Watt had a legal career and experience as a captain of a deep sea trawler under his belt before co-founding BrewDog when he was 24 – and something of that unorthodox journey has filtered through into how the brewery conducts its business (Watt’s recent book isn’t called Business for Punks for nothing). No strangers to gaining press through controversy, headline-grabbing antics have included selling a small range of bottled beers stuffed inside dead animals and driving a tank down Camden High Street when their first London bar opened.
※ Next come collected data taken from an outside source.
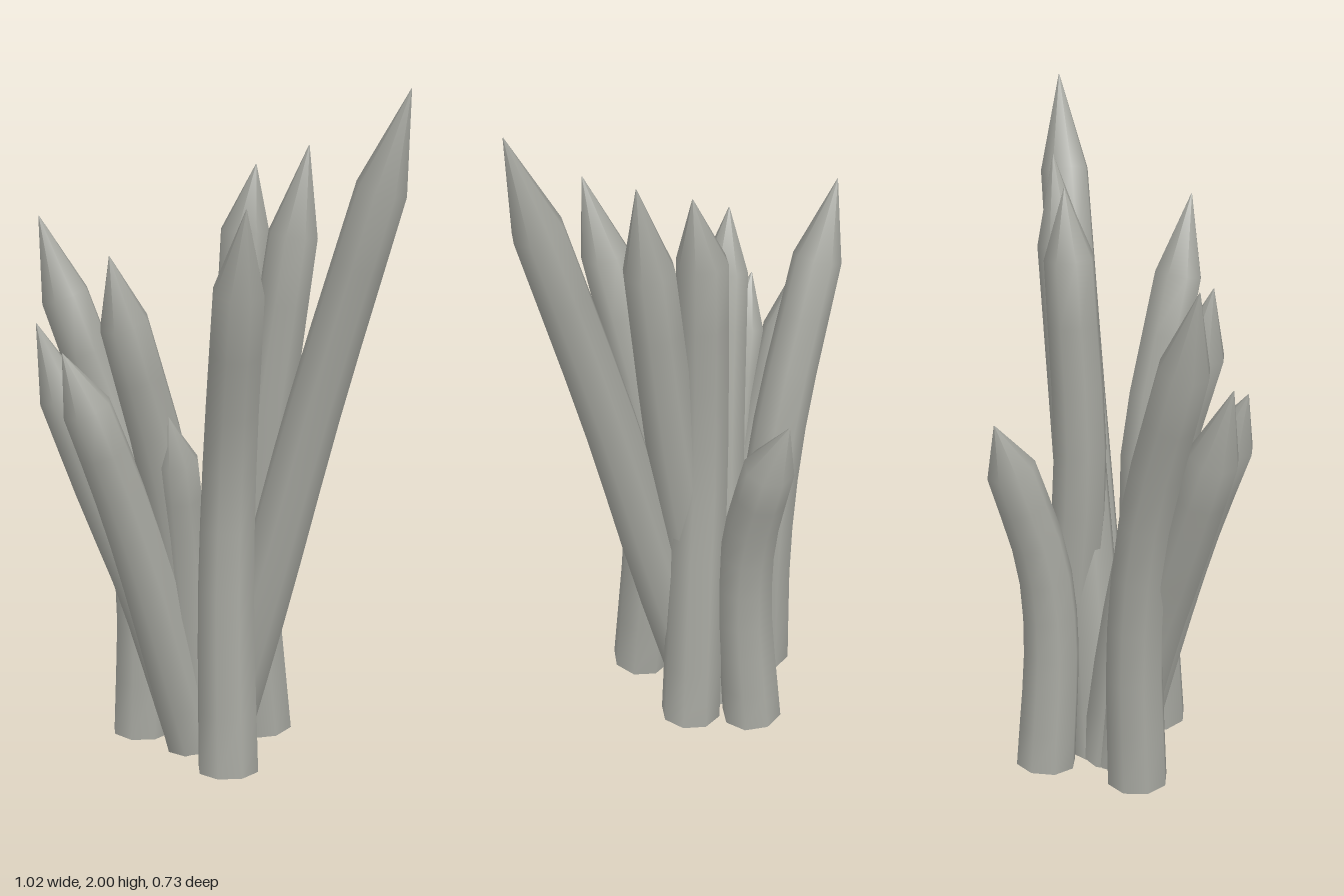
import * as THREE from 'three';

const SIDES = 8, STEPS = 8;

// Tapered eight-sided stem along a curve, with a flat foot and a pointed tip.
// path: centre points from foot to shoulder; tip: the point itself.
function stemGeometry(path, tip, r0, r1) {
  const curve = new THREE.CatmullRomCurve3(path.map(p => new THREE.Vector3(...p)));
  const apex = new THREE.Vector3(...tip);
  const pos = [], idx = [];

  const ring = (c, t, r) => {
    const u = new THREE.Vector3(1, 0, 0).addScaledVector(t, -t.x).normalize();
    const v = new THREE.Vector3().crossVectors(t, u);
    for (let j = 0; j < SIDES; j++) {
      const a = ((j + 0.5) / SIDES) * Math.PI * 2;
      const p = c.clone().addScaledVector(u, r * Math.cos(a)).addScaledVector(v, r * Math.sin(a));
      pos.push(p.x, p.y, p.z);
    }
  };

  for (let i = 0; i <= STEPS; i++) {
    const k = i / STEPS;
    ring(curve.getPointAt(k), curve.getTangentAt(k), r0 + (r1 - r0) * k);
  }
  ring(apex, curve.getTangentAt(1), 0.001);

  // walls and tip
  for (let i = 0; i <= STEPS; i++) {
    for (let j = 0; j < SIDES; j++) {
      const a = i * SIDES + j, b = i * SIDES + (j + 1) % SIDES;
      idx.push(a, b, b + SIDES, a, b + SIDES, a + SIDES);
    }
  }

  // flat foot with its own vertices, so its edge stays sharp
  const foot = pos.length / 3;
  ring(curve.getPointAt(0), curve.getTangentAt(0), r0);
  pos.push(...path[0]);
  for (let j = 0; j < SIDES; j++) idx.push(foot + SIDES, foot + (j + 1) % SIDES, foot + j);

  const g = new THREE.BufferGeometry();
  g.setAttribute('position', new THREE.Float32BufferAttribute(pos, 3));
  g.setIndex(idx);
  g.computeVertexNormals();
  return g;
}

export function createModel() {
  const group = new THREE.Group();
  group.name = 'stemCluster';
  const grey = new THREE.MeshStandardMaterial({ color: 0xa6a7a0 });
  grey.name = 'stone grey';

  const add = (name, path, tip, r0 = 0.092, r1 = 0.073) => {
    const mesh = new THREE.Mesh(stemGeometry(path, tip, r0, r1), grey);
    mesh.name = name;
    group.add(mesh);
  };

  // outer stems: lean inwards, then bend away from the middle
  add('frontStem', [[0.025, 0.04, 0.22], [0.02, 0.55, 0.178], [0.03, 0.95, 0.172], [0.045, 1.47, 0.305]], [0.06, 1.7, 0.368]);
  add('backStem', [[0.035, 0.04, -0.22], [0.04, 0.45, -0.19], [0.05, 0.7, -0.21], [0.08, 1.0, -0.295]], [0.075, 1.15, -0.355]);
  add('leftStem', [[0.15, 0.045, -0.07], [0.11, 0.5, -0.06], [0.07, 0.95, -0.05], [0.09, 1.58, -0.07]], [0.12, 1.77, -0.06]);
  add('rightStem', [[-0.22, 0.04, -0.075], [-0.215, 0.5, -0.085], [-0.27, 0.9, -0.095], [-0.43, 1.39, -0.105]], [-0.5, 1.62, -0.12]);

  // inner stems: fan out from the middle
  add('tallLeftStem', [[0.01, 0.025, -0.01], [0.13, 0.5, 0.055], [0.28, 1.12, 0.12], [0.44, 1.73, 0.2]], [0.508, 2.0, 0.238]);
  add('innerLeftStem', [[0.01, 0.025, -0.03], [0.06, 0.5, -0.02], [0.14, 1.0, 0.0], [0.22, 1.58, 0.01]], [0.262, 1.83, 0.015]);
  add('innerRightStem', [[-0.04, 0.025, -0.03], [-0.08, 0.45, 0.0], [-0.15, 0.9, 0.045], [-0.262, 1.35, 0.11]], [-0.3, 1.54, 0.12]);
  add('sideRightStem', [[-0.06, 0.035, -0.02], [-0.22, 0.55, 0.0], [-0.32, 0.8, 0.0], [-0.44, 1.12, 0.0]], [-0.51, 1.33, 0.0]);
  add('frontRightStem', [[-0.06, 0.035, 0.0], [-0.2, 0.58, 0.06], [-0.28, 0.85, 0.09], [-0.37, 1.11, 0.125]], [-0.435, 1.27, 0.13]);
  add('shortStem', [[-0.05, 0.025, 0.0], [-0.07, 0.4, 0.02], [-0.09, 0.65, 0.04], [-0.115, 0.94, 0.085]], [-0.14, 1.08, 0.12], 0.085, 0.065);

  return group;
}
Beyond the stunts, however, is a very serious business ethic – just one that comes from a refreshingly creative place. For example, BrewDog’s Equity for Punks shareholder scheme, the fourth round of which resulted in £19m of investment raised in the course of a year, will fund the building of a new brewery in Ellon, a first US brewery in Columbus, Ohio, a ‘sour beer’ facility in Aberdeenshire, a new distillery and a canned beer range. This month also saw the launch of bars in Amsterdam, Malmö and Warsaw.
BELOW: A film introducing BrewDog’s Punk IPA